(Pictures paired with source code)
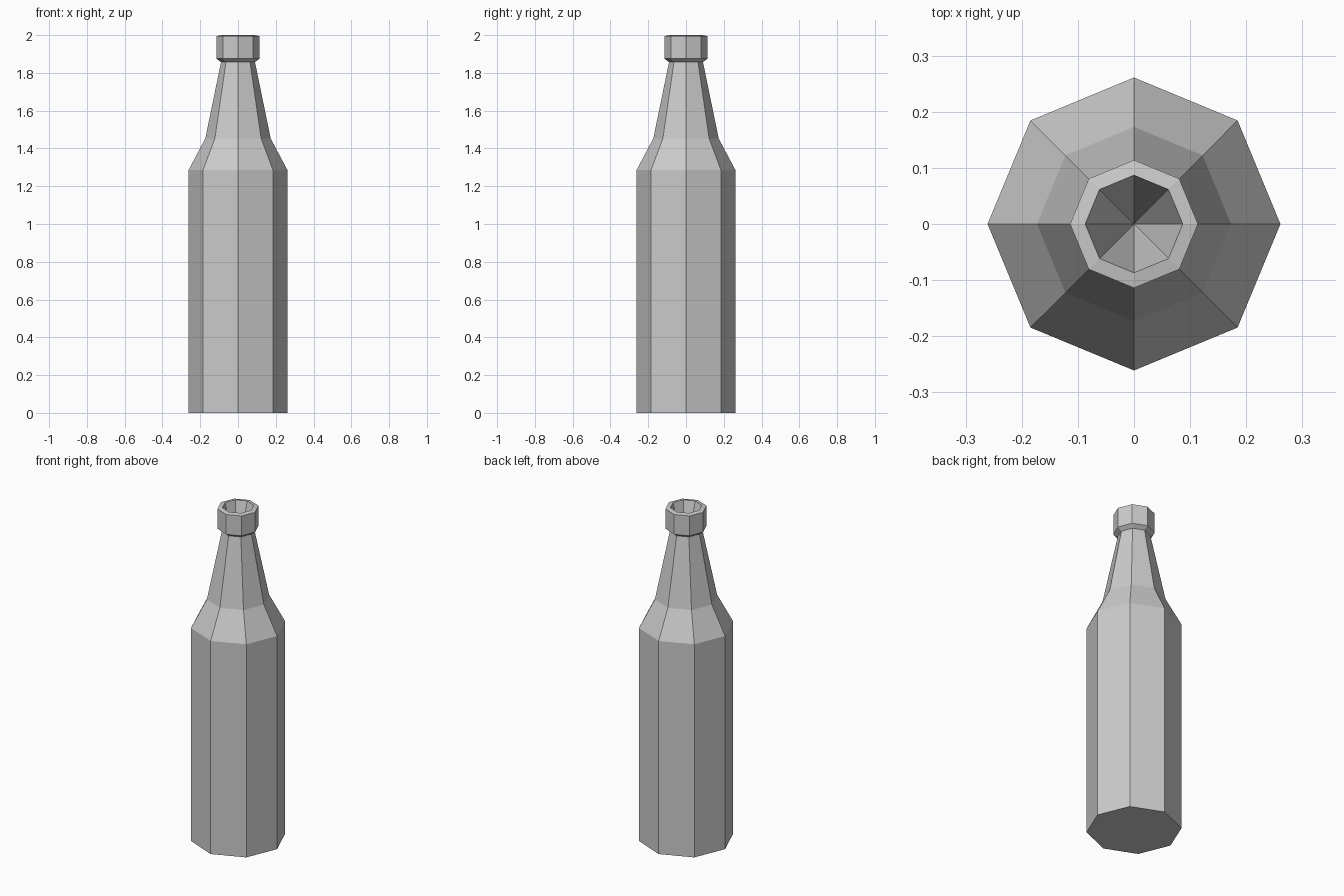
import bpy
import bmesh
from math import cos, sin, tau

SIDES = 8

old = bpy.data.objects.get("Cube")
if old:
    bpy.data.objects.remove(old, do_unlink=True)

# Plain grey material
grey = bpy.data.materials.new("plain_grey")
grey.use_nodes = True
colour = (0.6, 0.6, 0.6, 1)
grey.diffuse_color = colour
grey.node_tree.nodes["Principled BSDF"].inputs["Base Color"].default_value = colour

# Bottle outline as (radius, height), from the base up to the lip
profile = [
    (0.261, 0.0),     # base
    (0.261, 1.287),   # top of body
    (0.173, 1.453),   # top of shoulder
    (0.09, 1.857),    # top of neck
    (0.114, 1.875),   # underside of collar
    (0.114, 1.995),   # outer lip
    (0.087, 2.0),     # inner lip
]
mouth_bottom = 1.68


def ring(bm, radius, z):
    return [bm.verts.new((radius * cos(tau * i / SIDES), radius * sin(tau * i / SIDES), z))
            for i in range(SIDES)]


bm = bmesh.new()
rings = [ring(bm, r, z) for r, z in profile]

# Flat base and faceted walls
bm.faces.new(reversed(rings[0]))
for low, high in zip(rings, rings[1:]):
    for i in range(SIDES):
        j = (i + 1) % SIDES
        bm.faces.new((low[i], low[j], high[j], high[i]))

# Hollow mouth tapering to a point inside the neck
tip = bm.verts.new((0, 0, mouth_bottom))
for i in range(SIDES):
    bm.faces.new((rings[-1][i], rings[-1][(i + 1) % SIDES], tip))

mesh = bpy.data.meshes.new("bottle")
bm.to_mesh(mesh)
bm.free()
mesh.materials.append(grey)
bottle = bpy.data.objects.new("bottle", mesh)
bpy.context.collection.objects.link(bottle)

* _INSTRUCTIONS FOR THE TASK_
Emit only the final stretch of the records: the line containing "mouth_bottom = 1.68" through the end, each line exactly as it stands.

* _ANSWER SECTION_
mouth_bottom = 1.68


def ring(bm, radius, z):
    return [bm.verts.new((radius * cos(tau * i / SIDES), radius * sin(tau * i / SIDES), z))
            for i in range(SIDES)]


bm = bmesh.new()
rings = [ring(bm, r, z) for r, z in profile]

# Flat base and faceted walls
bm.faces.new(reversed(rings[0]))
for low, high in zip(rings, rings[1:]):
    for i in range(SIDES):
        j = (i + 1) % SIDES
        bm.faces.new((low[i], low[j], high[j], high[i]))

# Hollow mouth tapering to a point inside the neck
tip = bm.verts.new((0, 0, mouth_bottom))
for i in range(SIDES):
    bm.faces.new((rings[-1][i], rings[-1][(i + 1) % SIDES], tip))

mesh = bpy.data.meshes.new("bottle")
bm.to_mesh(mesh)
bm.free()
mesh.materials.append(grey)
bottle = bpy.data.objects.new("bottle", mesh)
bpy.context.collection.objects.link(bottle)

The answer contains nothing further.